What you have to do:
Find every line in the entries that holds the string "True" and report it.

Records for this task:
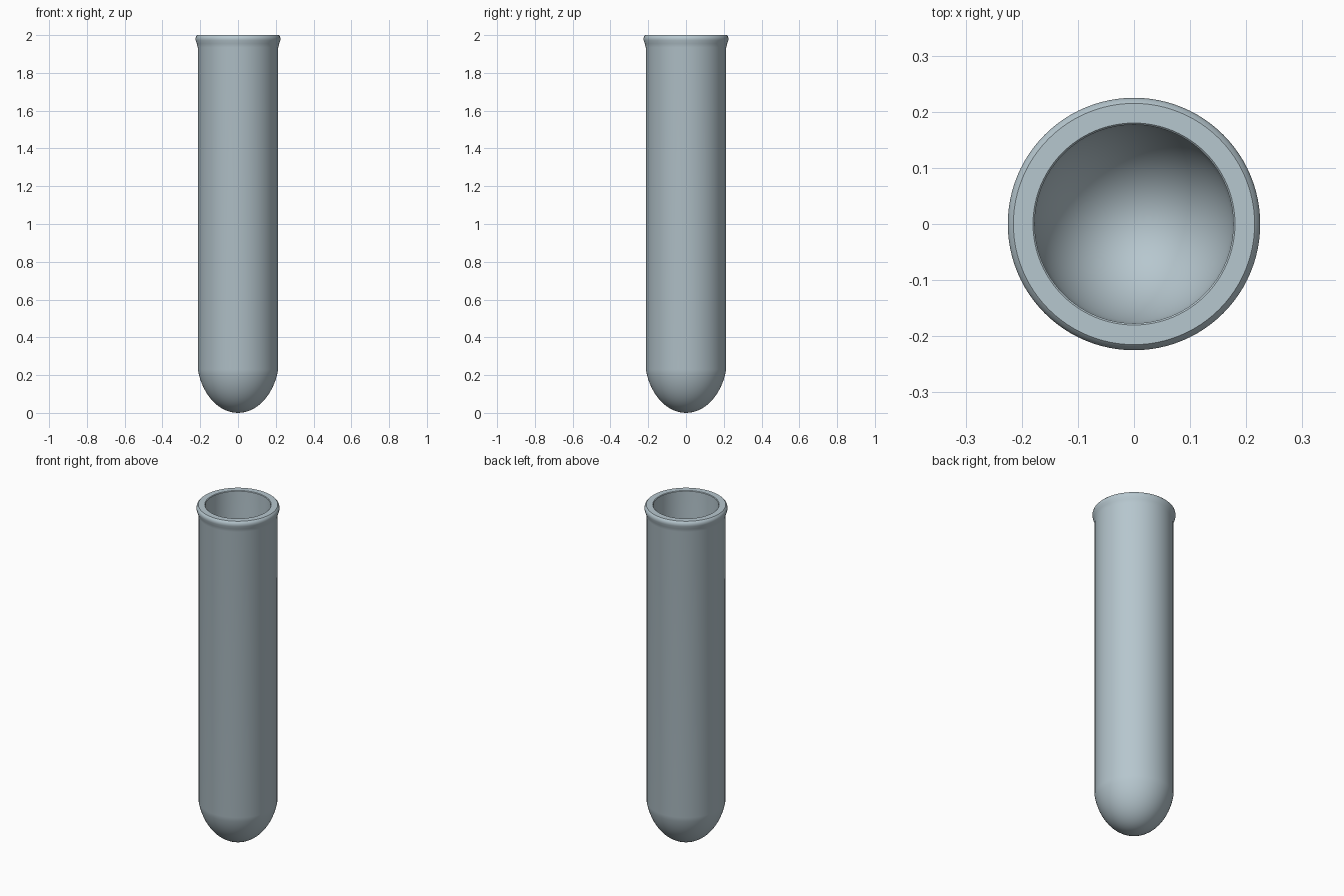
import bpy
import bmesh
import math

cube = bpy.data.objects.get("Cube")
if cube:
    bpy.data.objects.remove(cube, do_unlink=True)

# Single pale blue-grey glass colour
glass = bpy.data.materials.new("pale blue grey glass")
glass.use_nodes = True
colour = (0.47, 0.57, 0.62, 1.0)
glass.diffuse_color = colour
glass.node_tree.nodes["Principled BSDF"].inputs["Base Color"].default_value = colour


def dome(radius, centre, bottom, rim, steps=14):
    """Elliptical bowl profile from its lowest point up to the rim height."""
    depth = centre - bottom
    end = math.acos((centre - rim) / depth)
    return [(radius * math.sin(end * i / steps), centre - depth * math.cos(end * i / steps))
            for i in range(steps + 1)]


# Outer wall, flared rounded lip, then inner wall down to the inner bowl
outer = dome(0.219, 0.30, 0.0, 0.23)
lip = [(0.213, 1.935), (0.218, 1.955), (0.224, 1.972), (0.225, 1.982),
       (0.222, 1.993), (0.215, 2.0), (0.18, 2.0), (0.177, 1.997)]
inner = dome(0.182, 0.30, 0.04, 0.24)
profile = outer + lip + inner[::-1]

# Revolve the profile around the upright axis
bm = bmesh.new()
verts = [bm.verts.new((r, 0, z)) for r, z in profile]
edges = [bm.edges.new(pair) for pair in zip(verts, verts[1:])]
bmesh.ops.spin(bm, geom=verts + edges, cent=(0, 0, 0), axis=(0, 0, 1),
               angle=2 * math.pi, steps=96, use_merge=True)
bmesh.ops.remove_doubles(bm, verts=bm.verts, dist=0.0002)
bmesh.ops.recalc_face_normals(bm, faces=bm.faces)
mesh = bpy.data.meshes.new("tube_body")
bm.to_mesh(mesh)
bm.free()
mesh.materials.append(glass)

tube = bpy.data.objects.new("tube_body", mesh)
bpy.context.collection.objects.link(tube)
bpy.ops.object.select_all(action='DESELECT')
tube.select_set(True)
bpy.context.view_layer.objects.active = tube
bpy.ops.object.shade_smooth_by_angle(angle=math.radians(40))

Written answer:
    bpy.data.objects.remove(cube, do_unlink=True)
glass.use_nodes = True
               angle=2 * math.pi, steps=96, use_merge=True)
tube.select_set(True)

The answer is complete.